  • Christmas, William J. 'From Threshing Corn, He Turns to Thresh His Brains': Stephen Duck as Laboring-Class Intellectual. Krishnamurthy, Aruna, ed. The Working-Class Intellectual in Eighteenth- and Nineteenth-Century Britain. Surrey, England: Ashgate, 2009. 25-48. Print.
  • Goodridge, John. Rural Life in Eighteenth-Century English Poetry. Cambridge: CUP, 1995. 1-88. Print.
  • Goodridge, John. Stephen Duck, The Thresher's Labour, and Mary Collier, The Woman's Labour. Gerrard, Christine, ed. A Companion to Eighteenth-Century Poetry. Malden, MA: Blackwell, 2006. 209-222. Print.
  • Keegan, Bridget. Georgic Transformations and Stephen Duck's 'The Thresher's Labour'. Studies in English Literature 41 (2001): 545-562. Print.
  • Mulholland, James. 'To sing the toils of each revolving year': song and poetic authority in Stephen Duck's The Thresher's Labour. Studies in Eighteenth-Century Culture 33 (2004): 153-174. Print.
  • Thompson, Peggy. Duck, Collier, and the ideology of verse forms. Studies in English Literature 1500-1900 44(3) (2004): 505-523. Print.

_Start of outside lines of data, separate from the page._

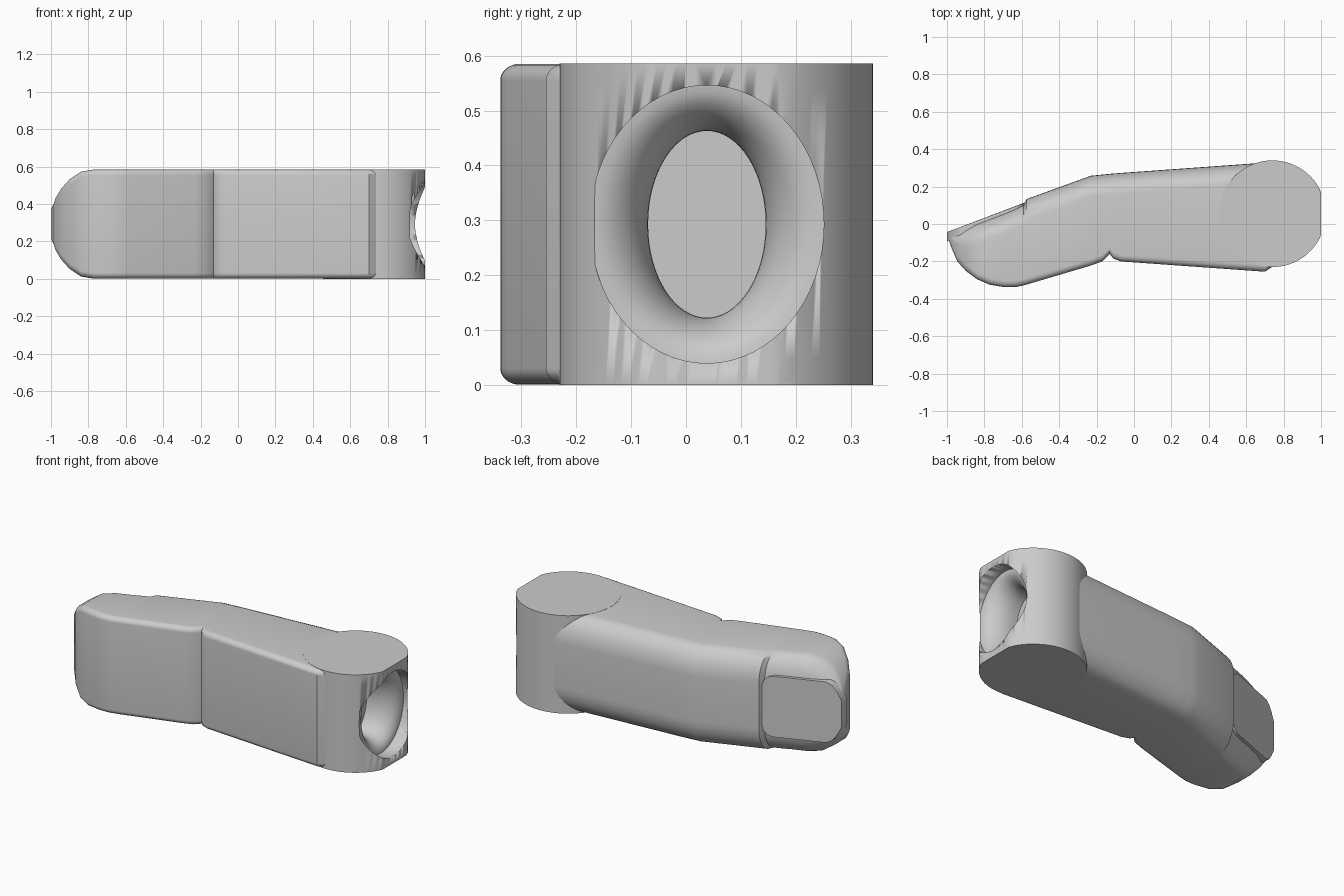
import bpy, bmesh
from math import sin, cos, pi, radians

cube = bpy.data.objects.get("Cube")
if cube:
    bpy.data.objects.remove(cube)

MID = 0.293  # half the height

grey = bpy.data.materials.new("light grey")
grey.use_nodes = True
grey.diffuse_color = (0.6, 0.6, 0.6, 1)
grey.node_tree.nodes["Principled BSDF"].inputs["Base Color"].default_value = (0.6, 0.6, 0.6, 1)


def finish(name, bm, angle=35):
    bmesh.ops.recalc_face_normals(bm, faces=bm.faces)
    mesh = bpy.data.meshes.new(name)
    bm.to_mesh(mesh)
    bm.free()
    mesh.materials.append(grey)
    obj = bpy.data.objects.new(name, mesh)
    bpy.context.collection.objects.link(obj)
    bpy.ops.object.select_all(action="DESELECT")
    obj.select_set(True)
    bpy.context.view_layer.objects.active = obj
    bpy.ops.object.shade_smooth_by_angle(angle=radians(angle))
    return obj


def loft(bm, rings):
    """Skin a list of equal-length point rings and cap both ends."""
    rows = [[bm.verts.new(p) for p in ring] for ring in rings]
    n = len(rows[0])
    for a, b in zip(rows, rows[1:]):
        for i in range(n):
            j = (i + 1) % n
            bm.faces.new((a[i], a[j], b[j], b[i]))
    bm.faces.new(rows[0])
    bm.faces.new(rows[-1])


def section(x, front, back, half, steps=8):
    """Slice across the finger: wide rounding on the back, tight on the pad."""
    depth = back - front
    soft = (min(0.11, depth * 0.45), half * 0.55)
    tight = (min(0.035, depth * 0.3), min(0.03, half * 0.3))
    ring = []
    for sy, sz, start, (ry, rz) in ((1, 1, 0, soft), (-1, 1, 1, tight),
                                    (-1, -1, 2, tight), (1, -1, 3, soft)):
        edge = back if sy > 0 else front
        for k in range(steps + 1):
            a = (start + k / steps) * pi / 2
            ring.append((x, edge - sy * ry + ry * cos(a),
                         MID + sz * (half - rz) + rz * sin(a)))
    return ring


# Finger body: x, pad side, back side, half height
stations = [
    (-0.995, -0.075, -0.055, 0.08), (-0.975, -0.13, -0.048, 0.14),
    (-0.945, -0.20, -0.036, 0.19), (-0.90, -0.25, -0.02, 0.24),
    (-0.84, -0.295, 0.005, 0.28), (-0.77, -0.325, 0.03, 0.292),
    (-0.69, -0.338, 0.06, 0.292), (-0.63, -0.337, 0.085, 0.292),
    (-0.59, -0.328, 0.10, 0.292), (-0.575, -0.324, 0.133, 0.292),
    (-0.23, -0.222, 0.258, 0.292), (-0.17, -0.20, 0.264, 0.292),
    (-0.13, -0.16, 0.268, 0.292), (-0.11, -0.185, 0.27, 0.292),
    (-0.07, -0.20, 0.273, 0.292), (0.70, -0.255, 0.328, 0.292),
    (0.74, -0.228, 0.33, 0.292)]
bm = bmesh.new()
loft(bm, [section(*s) for s in stations])
finish("finger_body", bm)

# Nail: rounded plate lying on the sloped back of the tip
outline = [(-0.585, 0.12), (-0.592, 0.15), (-0.61, 0.172), (-0.64, 0.182),
           (-0.92, 0.182), (-0.95, 0.165), (-0.975, 0.13), (-1.0, 0.08)]
outline += [(x, -z) for x, z in reversed(outline)]
bm = bmesh.new()
loft(bm, [[(x, -0.043 + (x + 1) * 0.385 - 0.25 * z * z * (x + 1) - drop, MID + z)
           for x, z in outline] for drop in (0, 0.05)])
finish("nail", bm)

# Knuckle: upright drum, flattened at its end, softened on the back rims
bm = bmesh.new()
circle = [(min(1.0, 0.74 + 0.285 * cos(2 * pi * i / 96)),
           0.055 + 0.285 * sin(2 * pi * i / 96)) for i in range(96)]
loft(bm, [[(x, y, z) for x, y in circle] for z in (0, 2 * MID)])
rims = [e for e in bm.edges
        if abs(e.verts[0].co.z - e.verts[1].co.z) < 0.01
        and min(v.co.y for v in e.verts) > 0.05
        and max(v.co.x for v in e.verts) < 0.999]
bmesh.ops.bevel(bm, geom=rims, offset=0.05, segments=6, profile=0.5, affect="EDGES")
knuckle = finish("knuckle", bm)

# Socket: flared oval hole in the end of the knuckle
profile = [(1.1, 1.0), (0.92, 1.0)]
profile += [(0.92 - 0.14 * (1 - cos(a)), 1 - 0.5 * sin(a))
            for a in (i * pi / 20 for i in range(1, 11))]
profile.append((0.75, 0.5))
bm = bmesh.new()
rings = []
for x, s in profile:
    t = (1 - s) / 0.5
    ry, rz = 0.213 - 0.106 * t, 0.253 - 0.083 * t
    rings.append([(x, 0.038 + ry * cos(i * pi / 32), MID + rz * sin(i * pi / 32))
                  for i in range(64)])
loft(bm, rings)
cutter = finish("socket_cutter", bm)
cutter.hide_render = True
cutter.hide_set(True)
cut = knuckle.modifiers.new("socket", "BOOLEAN")
cut.operation = "DIFFERENCE"
cut.solver = "EXACT"
cut.object = cutter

  • Van-Hagen, Steve. Literary technique, the aestheticization of laboring experience, and generic experimentation in Stephen Duck's The Thresher's Labour. Criticism 47(4) (2005): 421-450. Print.
  • Zionkowski, Linda. Strategies of Containment: Stephen Duck, Ann Yearsley, and the Problem of Polite Culture. Eighteenth-Century Life 13 (1989): 91-108. Print.